I’ve never not enjoyed a show or album of Alicia Keys, though I’ve also felt she can also veer into lyrical cliche. I wanted to love her at the Pantages Friday. But her voice sounded pitchy, made worse by too much echo. She oversang and overplayed. I underappreciated.
Monthly Archives: June 2011
I’ve been so busy lately, I’ve fallen behind on posting my latest articles. I’ve had a review a day up somewhere this week. Monday, it was Gloria Estefan and Harry Connick Jr. at the Hollywood Bowl for the LA Times. Tuesday, I reviewed the Britney Spears and Nicki Minaj show for Spin online. Today, the LA Times runs my review of Eva Gabrielsson’s book “There Are Things I Want You to Know” About Stieg Larsson and Me.
Before there was cinema, there was the circus. During the 19th century, PT Barnum created the Greatest Show on Earth, stretching the public’s understandings of human achievement with acrobats and freaks, and of course, entertaining them with clowns. Then the advent of moving image and sound took the senses and imagination into even wilder terrains. Live theater, including circuses, have never had the same lustre.
Imagine you’re a teenager in suburban Los Angeles and a band of hot female rockers — all of them your age — comes to play at your high school. They sing songs about keeping secrets from their parents and cherry bombs, which seems to be about the blond vixen singer. Cool, right? Well, only if you are.
On April 8, 1976, the Runaways played Francis Polytechnic Senior High school in Sun Valley, California. The gig was a favor of sorts to Lisa Fancher, a Poly High student who also happened to be a writer for Bomp Magazine. Her story “Are You Young and Rebellious Enough to Love the Runaways” was one of the very first features on the all-girl group. As a sister teen, Fancher “got” Jackie, Joan, Cherie, Sandy, and Lita in a way that later boner-driven scribes for Creem and Back Door Man didn’t. (Uber-rock critic Lester Bangs wrote a screed for BDM about his hots for the Cherry Bomb).
“The Runaways are the girls ‘Rebel Rebel’ was written for: don’t-care angels in tight blue jeans with one foot entrenched in their music and the other in a circle of fascinated guys,” she wrote.
But having the band, who had yet to release a record, play at her school didn’t turn out all Rock’n’Roll High School hunky dory. Most of the 100 kids who even bothered to show up scoffed at the Runaways and thought she was a geek for booking them, says Fancher, who went on to found the seminal punk and Americana label Frontier.
“Everybody there was an asshole anyways so after a girl band played they were like, What is this crap? They hated it.”
Ledisi has a song called “Shine” on her new album — couldn’t help but think of my grandson listening to it (his name is Shine). Here‘s my LA Times review.
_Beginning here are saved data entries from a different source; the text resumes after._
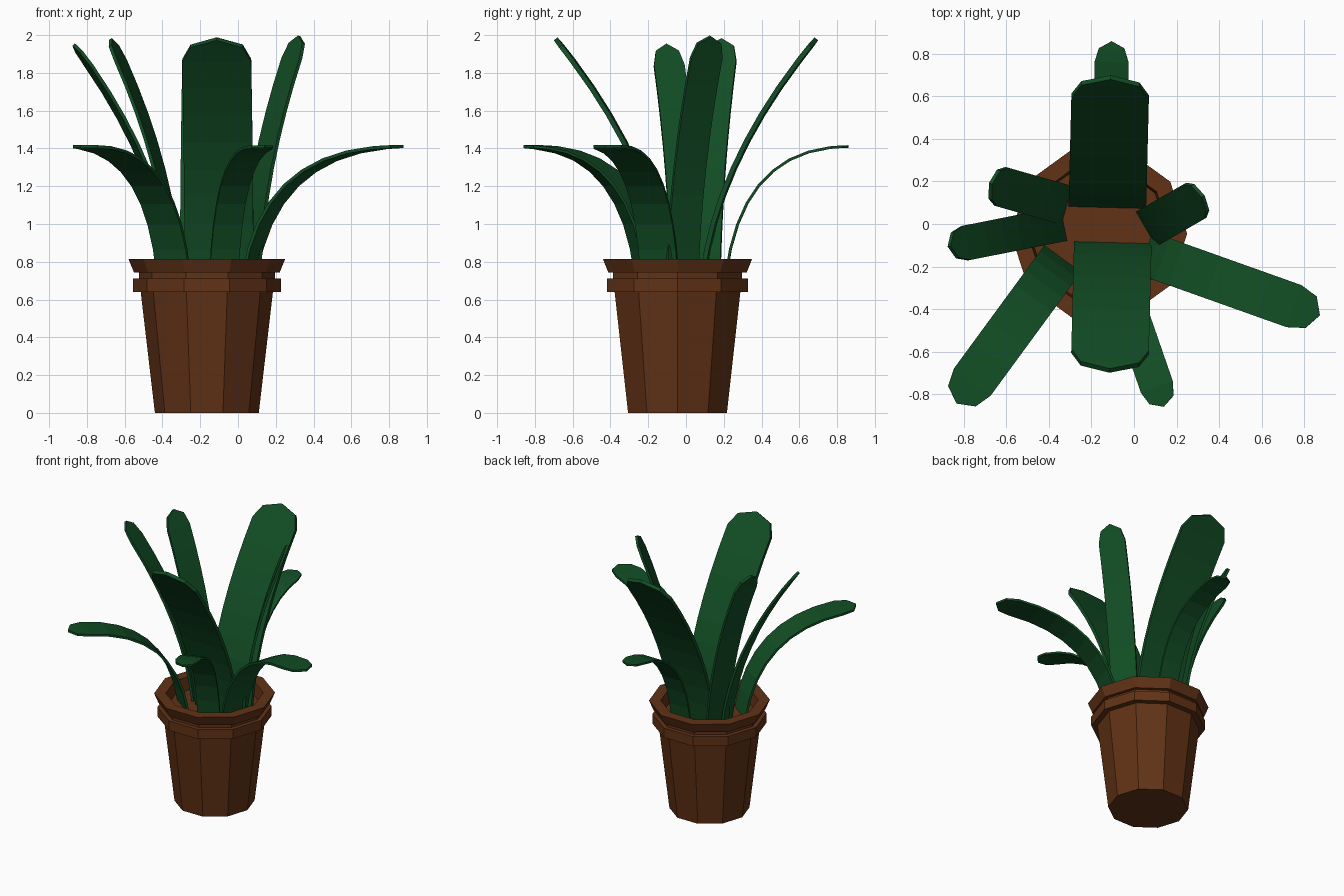
import bpy
import math
from mathutils import Vector

if "Cube" in bpy.data.objects:
    bpy.data.objects.remove(bpy.data.objects["Cube"])


def material(name, color):
    m = bpy.data.materials.new(name)
    m.diffuse_color = (*color, 1)
    m.use_nodes = True
    m.node_tree.nodes["Principled BSDF"].inputs["Base Color"].default_value = m.diffuse_color
    return m


GREEN = material("leaf_green", (0.006, 0.075, 0.018))
CLAY = material("clay", (0.12, 0.032, 0.008))


def add_object(name, verts, faces, mat):
    me = bpy.data.meshes.new(name)
    me.from_pydata(verts, [], faces)
    me.materials.append(mat)
    ob = bpy.data.objects.new(name, me)
    bpy.context.collection.objects.link(ob)
    return ob


def lathe(name, profile, cx, cy, n, mat):
    """Revolve (radius, z) points, closing both ends with a flat face."""
    verts = [(cx + r * math.cos(2 * math.pi * i / n),
              cy + r * math.sin(2 * math.pi * i / n), z)
             for r, z in profile for i in range(n)]
    faces = [(k * n + i, k * n + (i + 1) % n,
              (k + 1) * n + (i + 1) % n, (k + 1) * n + i)
             for k in range(len(profile) - 1) for i in range(n)]
    faces.append(tuple(reversed(range(n))))
    last = (len(profile) - 1) * n
    faces.append(tuple(range(last, last + n)))
    return add_object(name, verts, faces, mat)


def leaf(name, base, tip, top, width, thick, droop):
    """Curved strap leaf with a blunt pointed tip."""
    z0 = 0.72
    p0 = Vector((*base, z0))
    p2 = Vector((*tip, top))
    p1 = p0.lerp(p2, 0.13)
    p1.z = top if droop else (z0 + top) / 2
    out = Vector((p2.x - p0.x, p2.y - p0.y, 0)).normalized()
    side = Vector((-out.y, out.x, 0)) * width / 2
    rows = [(i * 0.91 / 8, 1) for i in range(9)] + [(0.97, 0.75)]
    verts, faces = [], []
    for t, w in rows:
        c = p0 * (1 - t) ** 2 + p1 * 2 * t * (1 - t) + p2 * t * t
        verts += [c - side * w, c, c + side * w]
    for k in range(len(rows) - 1):
        for j in (0, 1):
            a = 3 * k + j
            faces.append((a, a + 1, a + 4, a + 3))
    # pointed end
    n = len(verts)
    verts.append(p2)
    faces += [(n - 3, n - 2, n), (n - 2, n - 1, n)]
    ob = add_object(name, verts, faces, GREEN)
    mod = ob.modifiers.new("thickness", "SOLIDIFY")
    mod.thickness = thick
    mod.offset = 0
    return ob


# Ten-sided pot with collar band, flared rim and soil floor
lathe("pot", [(0.275, 0), (0.35, 0.64), (0.392, 0.64), (0.392, 0.712),
              (0.36, 0.712), (0.36, 0.742), (0.385, 0.742), (0.415, 0.815),
              (0.335, 0.815), (0.325, 0.72)], -0.165, -0.045, 10, CLAY)

# Tall upright leaves
leaf("wide_leaf_back", (-0.125, 0.09), (-0.11, 0.69), 1.98, 0.365, 0.025, False)
leaf("wide_leaf_front", (-0.10, -0.10), (-0.115, -0.69), 1.98, 0.365, 0.025, False)
leaf("tall_leaf_left", (-0.34, 0.0), (-0.87, -0.105), 1.95, 0.165, 0.018, False)
leaf("tall_leaf_back_left", (-0.325, 0.09), (-0.675, 0.19), 1.98, 0.19, 0.018, False)
leaf("tall_leaf_back_right", (0.065, -0.02), (0.325, 0.13), 1.995, 0.19, 0.018, False)

# Low arching leaves
leaf("arching_leaf_back", (-0.11, 0.21), (-0.105, 0.86), 1.41, 0.16, 0.014, True)
leaf("arching_leaf_front_left", (-0.34, -0.17), (-0.835, -0.845), 1.41, 0.215, 0.016, True)
leaf("arching_leaf_right", (0.06, -0.14), (0.875, -0.43), 1.41, 0.21, 0.016, True)
leaf("arching_leaf_front", (-0.075, -0.24), (0.14, -0.86), 1.41, 0.16, 0.014, True)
Ellen Willis still inspires and intimidates me. I first encountered her personally when I was a young copy editor and aspiring music critic at The Village Voice, and she was the vaunted feminist and veteran music critic in house. Researching my 1992 Voice story “The Feminine Critique,” I was amazed by her reviews I found in old issues of The New Yorker, and very nervous when I interviewed her. Two decades later, those essays floored me all over again when I read them in the new anthology Out of the Vinyl Deeps, which I reviewed for the New York Times Book Review.
It’s twenty minutes into Who Took the Bomp? Le Tigre on Tour, the surprisingly intimate and inspiring film about the new wave feminist band Le Tigre, and an idiotic Aussie DJ has just asked the women if they all have tattoos. There’s a perfect beat of silence, and then Kathleen offers her riposte. There are awkward chuckles, some jokes about buttless chaps, and then the hapless disc jockey asks about Kurt Cobain. (Roll eyes.)
“Part of Le Tigre’s mission as feminists is to counter this mandate that women have to be nice all the time and make everyone comfortable,” bandmate Johanna Fateman later explains.
Up until that pricless moment, I’d been worried that Bomp would be a boring documentary of tepid road stories. I’ve been immersed in Runaways research and reading Belinda Carlisle’s memoir; Hanna’s explanation of Le Tigre’s absurdist food rider pales in comparison to, say, the Go-Go’s infamous groupie videos.
But Bomp, which was released on DVD yesterday, offers its own powerful narrative, of feminists carrying their message around the world, from Australia to Indianapolis, without compromise. There are no shark sex stories, but Fateman does ponder the motives of the shark-hating bassist of Hatebreed. Hanna talks honestly and openly about her move from Bikini Kill to Julie Ruin to Le Tigre. Most affecting is JD Samson’s journey, from awkward moustached youth to international sex symbol. There are bonafide tears at the end, during Le Tigre’s last show.
And of course, Bomp’s driven by the band’s infectious dance music and blissful choreography. Now I have to listen to their records all over again. There are scant few movies about women bands; Who Put the Bomp ranks with Dixie Chicks: Shut Up & Sing as must-see movies about women singing their minds.